In an article in the UK Daily Telegraph, Sir Merrick Cockell, Chairman of the Local Government Association and the most senior figure in British local government from the Conservative administration, has called for UK library services to be substantially outsourced to volunteers. This despite the fact that British governments have a statutory obligation to provide adequate library services.
“In some parts of the country at least, there is a growing sense of optimism about the nation’s finances,” he declares, but adds, “for the public services which underpin most people’s daily lives, the immediate future remains a huge challenge.”
And it’s curious that Cockell repeatedly calls for library services to be pulled back even “as the economy steadily improves.” I suspect he’s concerned not to be too pessimistic and undermine his own party in government, but it seems an odd time to insist that: “The public’s expectations need … to be grounded in a new reality. ” Then again, he declares, “when central government is bold and gets behind our efforts to take people with us, we can really make a difference and embrace the opportunities for change.” So it seems he’s using the financing pressures to drive people into the arms of new opportunities. “We are long overdue a fundamental reform of how public money is allocated and spent.”

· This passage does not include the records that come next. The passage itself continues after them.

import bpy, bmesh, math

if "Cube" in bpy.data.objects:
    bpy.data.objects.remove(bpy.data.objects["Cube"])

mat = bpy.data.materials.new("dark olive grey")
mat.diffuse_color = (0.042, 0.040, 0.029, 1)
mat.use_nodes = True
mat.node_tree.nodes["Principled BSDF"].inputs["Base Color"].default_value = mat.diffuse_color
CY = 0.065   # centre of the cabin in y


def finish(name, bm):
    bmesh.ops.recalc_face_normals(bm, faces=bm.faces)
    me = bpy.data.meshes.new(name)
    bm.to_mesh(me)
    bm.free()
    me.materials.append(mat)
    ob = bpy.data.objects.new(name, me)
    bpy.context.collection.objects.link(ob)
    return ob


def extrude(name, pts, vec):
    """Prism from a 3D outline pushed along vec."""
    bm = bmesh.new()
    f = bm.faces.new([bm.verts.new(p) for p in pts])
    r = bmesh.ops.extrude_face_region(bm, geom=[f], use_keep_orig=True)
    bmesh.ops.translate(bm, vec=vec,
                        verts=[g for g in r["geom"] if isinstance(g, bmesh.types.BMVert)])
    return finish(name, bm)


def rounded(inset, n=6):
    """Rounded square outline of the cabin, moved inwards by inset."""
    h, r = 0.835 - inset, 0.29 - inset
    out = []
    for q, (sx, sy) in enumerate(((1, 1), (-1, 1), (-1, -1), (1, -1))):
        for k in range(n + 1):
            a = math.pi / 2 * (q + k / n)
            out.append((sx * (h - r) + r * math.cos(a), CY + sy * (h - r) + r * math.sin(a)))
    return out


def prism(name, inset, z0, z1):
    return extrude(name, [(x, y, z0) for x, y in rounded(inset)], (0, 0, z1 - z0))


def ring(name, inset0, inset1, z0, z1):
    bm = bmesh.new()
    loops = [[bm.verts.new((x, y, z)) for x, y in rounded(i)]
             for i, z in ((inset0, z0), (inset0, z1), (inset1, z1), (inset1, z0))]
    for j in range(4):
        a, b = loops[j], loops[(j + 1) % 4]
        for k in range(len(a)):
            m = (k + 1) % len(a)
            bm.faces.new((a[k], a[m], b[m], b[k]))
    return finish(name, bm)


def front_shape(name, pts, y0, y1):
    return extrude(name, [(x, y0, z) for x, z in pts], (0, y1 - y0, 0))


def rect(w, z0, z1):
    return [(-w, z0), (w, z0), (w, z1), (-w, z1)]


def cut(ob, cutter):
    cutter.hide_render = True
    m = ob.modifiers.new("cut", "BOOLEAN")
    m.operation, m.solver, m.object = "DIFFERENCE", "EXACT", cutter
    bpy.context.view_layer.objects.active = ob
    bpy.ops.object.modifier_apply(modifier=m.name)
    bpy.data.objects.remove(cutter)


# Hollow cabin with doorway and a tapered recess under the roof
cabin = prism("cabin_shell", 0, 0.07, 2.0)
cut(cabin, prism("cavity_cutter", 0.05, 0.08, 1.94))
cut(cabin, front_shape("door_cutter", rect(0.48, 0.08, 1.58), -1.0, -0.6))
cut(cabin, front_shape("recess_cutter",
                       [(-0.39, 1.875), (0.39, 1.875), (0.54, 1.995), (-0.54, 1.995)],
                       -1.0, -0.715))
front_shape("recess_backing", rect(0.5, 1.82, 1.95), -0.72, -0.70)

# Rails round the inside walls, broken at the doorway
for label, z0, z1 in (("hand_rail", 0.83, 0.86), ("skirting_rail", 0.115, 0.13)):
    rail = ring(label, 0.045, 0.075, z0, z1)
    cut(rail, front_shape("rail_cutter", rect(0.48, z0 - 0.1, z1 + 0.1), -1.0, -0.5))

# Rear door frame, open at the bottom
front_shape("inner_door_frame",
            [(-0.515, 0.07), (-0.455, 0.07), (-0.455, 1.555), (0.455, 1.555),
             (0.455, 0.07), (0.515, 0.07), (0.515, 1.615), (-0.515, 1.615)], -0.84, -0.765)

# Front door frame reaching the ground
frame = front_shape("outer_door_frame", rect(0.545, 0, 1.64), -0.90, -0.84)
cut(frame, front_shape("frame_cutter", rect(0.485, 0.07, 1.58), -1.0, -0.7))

Cockell says more in the same vein: “Local government is well used to having open and frank discussions with its residents about where the role of the individual ends and the state begins. In recent years, as an alternative to closure, many libraries have been moving towards a self-service culture with a greater role for volunteers.” Some might think it irresponsible to make local library services the testing ground for a debate over the role of the state, especially given the legal obligations on local and central government. But not in Cockell’s view, apparently.